TASK DETAILS: Within the entries below, the lines from the one with "-.2], [-.02, -.21]];" through the one with "export function createModel()" are to be set down exactly, both ends kept.

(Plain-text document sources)

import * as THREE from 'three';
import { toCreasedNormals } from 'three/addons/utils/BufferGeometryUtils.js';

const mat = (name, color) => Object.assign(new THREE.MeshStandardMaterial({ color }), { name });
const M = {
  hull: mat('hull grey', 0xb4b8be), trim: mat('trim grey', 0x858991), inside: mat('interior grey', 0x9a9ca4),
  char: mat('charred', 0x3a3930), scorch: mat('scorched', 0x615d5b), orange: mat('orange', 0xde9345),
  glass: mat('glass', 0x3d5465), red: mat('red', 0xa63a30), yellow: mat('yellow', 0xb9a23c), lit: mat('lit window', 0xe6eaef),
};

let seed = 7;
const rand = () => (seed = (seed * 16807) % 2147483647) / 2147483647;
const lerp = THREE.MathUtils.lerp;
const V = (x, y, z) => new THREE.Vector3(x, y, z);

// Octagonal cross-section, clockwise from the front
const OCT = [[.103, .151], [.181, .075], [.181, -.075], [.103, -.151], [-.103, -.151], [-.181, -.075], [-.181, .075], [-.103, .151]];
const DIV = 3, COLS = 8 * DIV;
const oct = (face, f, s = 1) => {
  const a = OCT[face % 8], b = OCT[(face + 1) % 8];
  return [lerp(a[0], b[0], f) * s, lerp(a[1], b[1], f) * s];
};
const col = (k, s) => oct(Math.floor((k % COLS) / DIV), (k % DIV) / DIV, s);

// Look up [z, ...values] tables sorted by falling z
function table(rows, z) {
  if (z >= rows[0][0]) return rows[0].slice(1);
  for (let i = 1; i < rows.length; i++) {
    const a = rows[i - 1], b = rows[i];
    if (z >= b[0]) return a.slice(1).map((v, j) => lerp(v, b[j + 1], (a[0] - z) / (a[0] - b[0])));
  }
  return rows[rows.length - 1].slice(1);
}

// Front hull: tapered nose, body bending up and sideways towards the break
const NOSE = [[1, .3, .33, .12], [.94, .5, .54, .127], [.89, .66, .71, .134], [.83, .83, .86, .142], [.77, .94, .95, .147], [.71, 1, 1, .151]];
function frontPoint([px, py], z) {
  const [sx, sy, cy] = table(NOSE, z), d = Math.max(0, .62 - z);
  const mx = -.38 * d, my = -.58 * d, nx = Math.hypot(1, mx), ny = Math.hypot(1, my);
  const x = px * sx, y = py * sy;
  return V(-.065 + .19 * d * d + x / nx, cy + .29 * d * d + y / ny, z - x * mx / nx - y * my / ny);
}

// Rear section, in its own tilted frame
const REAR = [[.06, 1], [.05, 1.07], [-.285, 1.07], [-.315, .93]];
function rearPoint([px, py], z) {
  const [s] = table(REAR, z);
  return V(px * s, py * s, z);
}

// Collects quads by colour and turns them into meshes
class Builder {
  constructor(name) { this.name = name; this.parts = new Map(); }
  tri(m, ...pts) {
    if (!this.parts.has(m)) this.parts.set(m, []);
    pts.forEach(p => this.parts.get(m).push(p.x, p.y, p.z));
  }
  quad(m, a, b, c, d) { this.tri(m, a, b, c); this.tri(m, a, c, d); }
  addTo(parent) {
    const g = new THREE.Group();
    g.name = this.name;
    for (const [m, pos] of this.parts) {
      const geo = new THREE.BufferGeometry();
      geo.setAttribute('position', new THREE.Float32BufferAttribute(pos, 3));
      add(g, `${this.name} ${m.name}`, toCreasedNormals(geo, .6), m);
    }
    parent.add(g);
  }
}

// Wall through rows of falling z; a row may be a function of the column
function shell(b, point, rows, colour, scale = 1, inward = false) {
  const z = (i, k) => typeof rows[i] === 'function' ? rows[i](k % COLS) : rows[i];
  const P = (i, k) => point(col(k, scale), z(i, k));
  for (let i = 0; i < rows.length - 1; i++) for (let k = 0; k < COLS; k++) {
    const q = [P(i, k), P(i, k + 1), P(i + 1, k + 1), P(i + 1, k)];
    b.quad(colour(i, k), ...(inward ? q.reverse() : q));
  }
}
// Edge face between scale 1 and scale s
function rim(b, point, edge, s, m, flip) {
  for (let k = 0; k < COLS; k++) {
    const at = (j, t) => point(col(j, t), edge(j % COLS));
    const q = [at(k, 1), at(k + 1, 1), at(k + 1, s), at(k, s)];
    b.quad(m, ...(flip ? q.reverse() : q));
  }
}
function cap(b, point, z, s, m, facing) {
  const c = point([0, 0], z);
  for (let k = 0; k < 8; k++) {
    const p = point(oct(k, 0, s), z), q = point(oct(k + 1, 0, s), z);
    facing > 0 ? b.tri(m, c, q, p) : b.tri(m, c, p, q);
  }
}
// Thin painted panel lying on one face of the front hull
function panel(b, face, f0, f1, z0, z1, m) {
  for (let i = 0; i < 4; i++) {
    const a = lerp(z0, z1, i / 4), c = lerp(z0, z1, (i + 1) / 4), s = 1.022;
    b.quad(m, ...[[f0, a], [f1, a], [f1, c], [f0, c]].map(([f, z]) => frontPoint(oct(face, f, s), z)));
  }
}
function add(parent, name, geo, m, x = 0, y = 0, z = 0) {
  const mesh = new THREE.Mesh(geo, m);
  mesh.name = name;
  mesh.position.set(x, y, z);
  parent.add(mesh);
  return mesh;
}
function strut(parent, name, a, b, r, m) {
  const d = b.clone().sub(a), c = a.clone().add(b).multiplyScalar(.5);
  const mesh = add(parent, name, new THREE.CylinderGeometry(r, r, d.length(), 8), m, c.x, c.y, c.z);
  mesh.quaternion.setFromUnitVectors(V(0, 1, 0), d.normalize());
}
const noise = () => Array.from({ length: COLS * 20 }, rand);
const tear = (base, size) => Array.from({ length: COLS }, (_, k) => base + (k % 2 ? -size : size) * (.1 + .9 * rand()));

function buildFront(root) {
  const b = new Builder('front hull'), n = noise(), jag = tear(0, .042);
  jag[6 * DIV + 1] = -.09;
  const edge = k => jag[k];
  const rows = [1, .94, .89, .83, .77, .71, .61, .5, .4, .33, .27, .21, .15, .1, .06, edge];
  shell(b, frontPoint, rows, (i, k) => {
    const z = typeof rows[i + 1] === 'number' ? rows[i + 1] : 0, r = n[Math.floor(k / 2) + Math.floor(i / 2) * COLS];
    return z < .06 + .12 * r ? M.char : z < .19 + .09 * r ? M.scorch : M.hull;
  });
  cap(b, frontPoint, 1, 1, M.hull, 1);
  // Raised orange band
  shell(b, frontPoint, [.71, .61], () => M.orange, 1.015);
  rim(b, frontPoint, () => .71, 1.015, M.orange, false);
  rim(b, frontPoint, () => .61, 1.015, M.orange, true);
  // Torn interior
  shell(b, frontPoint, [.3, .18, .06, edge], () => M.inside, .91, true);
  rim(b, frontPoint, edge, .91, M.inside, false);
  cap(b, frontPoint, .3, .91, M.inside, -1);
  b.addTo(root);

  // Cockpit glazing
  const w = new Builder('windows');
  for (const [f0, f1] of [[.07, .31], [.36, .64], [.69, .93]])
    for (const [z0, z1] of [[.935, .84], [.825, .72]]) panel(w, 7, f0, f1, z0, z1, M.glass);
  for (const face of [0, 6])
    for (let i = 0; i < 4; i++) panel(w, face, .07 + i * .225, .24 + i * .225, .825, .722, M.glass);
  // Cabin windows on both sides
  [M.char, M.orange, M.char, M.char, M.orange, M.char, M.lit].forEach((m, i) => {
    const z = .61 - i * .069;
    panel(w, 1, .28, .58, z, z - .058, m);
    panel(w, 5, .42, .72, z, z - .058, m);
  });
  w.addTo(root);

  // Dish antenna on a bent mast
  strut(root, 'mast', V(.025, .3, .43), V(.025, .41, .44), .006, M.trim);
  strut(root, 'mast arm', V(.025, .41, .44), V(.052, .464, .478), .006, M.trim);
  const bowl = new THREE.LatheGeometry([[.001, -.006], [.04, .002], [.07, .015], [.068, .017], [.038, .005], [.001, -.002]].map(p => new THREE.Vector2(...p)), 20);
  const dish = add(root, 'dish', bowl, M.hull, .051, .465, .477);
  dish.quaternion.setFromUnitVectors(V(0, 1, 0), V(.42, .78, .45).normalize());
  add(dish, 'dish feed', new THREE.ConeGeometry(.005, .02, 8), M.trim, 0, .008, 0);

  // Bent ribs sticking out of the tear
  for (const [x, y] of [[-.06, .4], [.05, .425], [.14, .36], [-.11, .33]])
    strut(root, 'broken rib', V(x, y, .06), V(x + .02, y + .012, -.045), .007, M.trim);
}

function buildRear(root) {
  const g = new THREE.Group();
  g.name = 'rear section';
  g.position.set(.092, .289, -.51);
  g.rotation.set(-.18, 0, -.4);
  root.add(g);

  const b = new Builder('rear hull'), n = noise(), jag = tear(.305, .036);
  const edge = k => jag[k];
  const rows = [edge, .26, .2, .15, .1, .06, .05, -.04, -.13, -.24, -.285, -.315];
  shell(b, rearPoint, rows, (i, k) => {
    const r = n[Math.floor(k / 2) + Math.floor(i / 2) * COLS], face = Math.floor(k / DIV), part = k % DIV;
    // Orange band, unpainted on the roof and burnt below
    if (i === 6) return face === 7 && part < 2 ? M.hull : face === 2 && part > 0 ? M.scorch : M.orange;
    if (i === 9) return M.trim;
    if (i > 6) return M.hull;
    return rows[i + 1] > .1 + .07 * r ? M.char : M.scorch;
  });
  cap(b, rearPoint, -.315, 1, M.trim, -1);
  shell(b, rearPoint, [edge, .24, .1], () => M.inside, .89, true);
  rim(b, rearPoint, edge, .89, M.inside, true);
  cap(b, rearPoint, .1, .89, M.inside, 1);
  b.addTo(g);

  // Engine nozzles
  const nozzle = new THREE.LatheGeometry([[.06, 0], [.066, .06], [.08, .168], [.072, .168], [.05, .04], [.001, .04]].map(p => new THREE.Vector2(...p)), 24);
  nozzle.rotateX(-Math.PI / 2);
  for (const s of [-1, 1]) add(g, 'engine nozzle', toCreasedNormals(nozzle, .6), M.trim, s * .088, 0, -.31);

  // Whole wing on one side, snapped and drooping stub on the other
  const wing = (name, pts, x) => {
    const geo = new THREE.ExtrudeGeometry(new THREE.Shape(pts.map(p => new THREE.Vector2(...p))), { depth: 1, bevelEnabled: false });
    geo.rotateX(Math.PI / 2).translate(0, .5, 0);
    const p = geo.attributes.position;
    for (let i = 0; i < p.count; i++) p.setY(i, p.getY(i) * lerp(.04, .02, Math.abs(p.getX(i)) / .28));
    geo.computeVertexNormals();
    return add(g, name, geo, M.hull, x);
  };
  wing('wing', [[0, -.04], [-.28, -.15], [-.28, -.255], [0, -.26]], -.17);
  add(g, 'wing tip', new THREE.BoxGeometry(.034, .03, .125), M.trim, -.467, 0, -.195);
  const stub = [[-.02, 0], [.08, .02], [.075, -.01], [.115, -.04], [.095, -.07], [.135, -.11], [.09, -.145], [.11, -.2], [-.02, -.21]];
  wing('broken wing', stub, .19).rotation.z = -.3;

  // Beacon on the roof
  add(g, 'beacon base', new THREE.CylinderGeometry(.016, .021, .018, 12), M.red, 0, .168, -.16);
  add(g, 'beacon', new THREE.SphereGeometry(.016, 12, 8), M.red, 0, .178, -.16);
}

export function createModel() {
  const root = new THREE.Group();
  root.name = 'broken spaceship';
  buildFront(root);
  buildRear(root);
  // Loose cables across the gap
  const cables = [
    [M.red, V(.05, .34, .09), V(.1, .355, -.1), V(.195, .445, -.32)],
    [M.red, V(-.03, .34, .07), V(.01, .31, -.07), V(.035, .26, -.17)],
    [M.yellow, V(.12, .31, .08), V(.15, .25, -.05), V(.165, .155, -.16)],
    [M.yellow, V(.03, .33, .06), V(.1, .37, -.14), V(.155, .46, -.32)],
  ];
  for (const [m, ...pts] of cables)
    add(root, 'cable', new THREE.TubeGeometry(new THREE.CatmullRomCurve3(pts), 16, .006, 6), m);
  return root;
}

EXERCISE SOLUTION:
  const stub = [[-.02, 0], [.08, .02], [.075, -.01], [.115, -.04], [.095, -.07], [.135, -.11], [.09, -.145], [.11, -.2], [-.02, -.21]];
  wing('broken wing', stub, .19).rotation.z = -.3;

  // Beacon on the roof
  add(g, 'beacon base', new THREE.CylinderGeometry(.016, .021, .018, 12), M.red, 0, .168, -.16);
  add(g, 'beacon', new THREE.SphereGeometry(.016, 12, 8), M.red, 0, .178, -.16);
}

export function createModel() {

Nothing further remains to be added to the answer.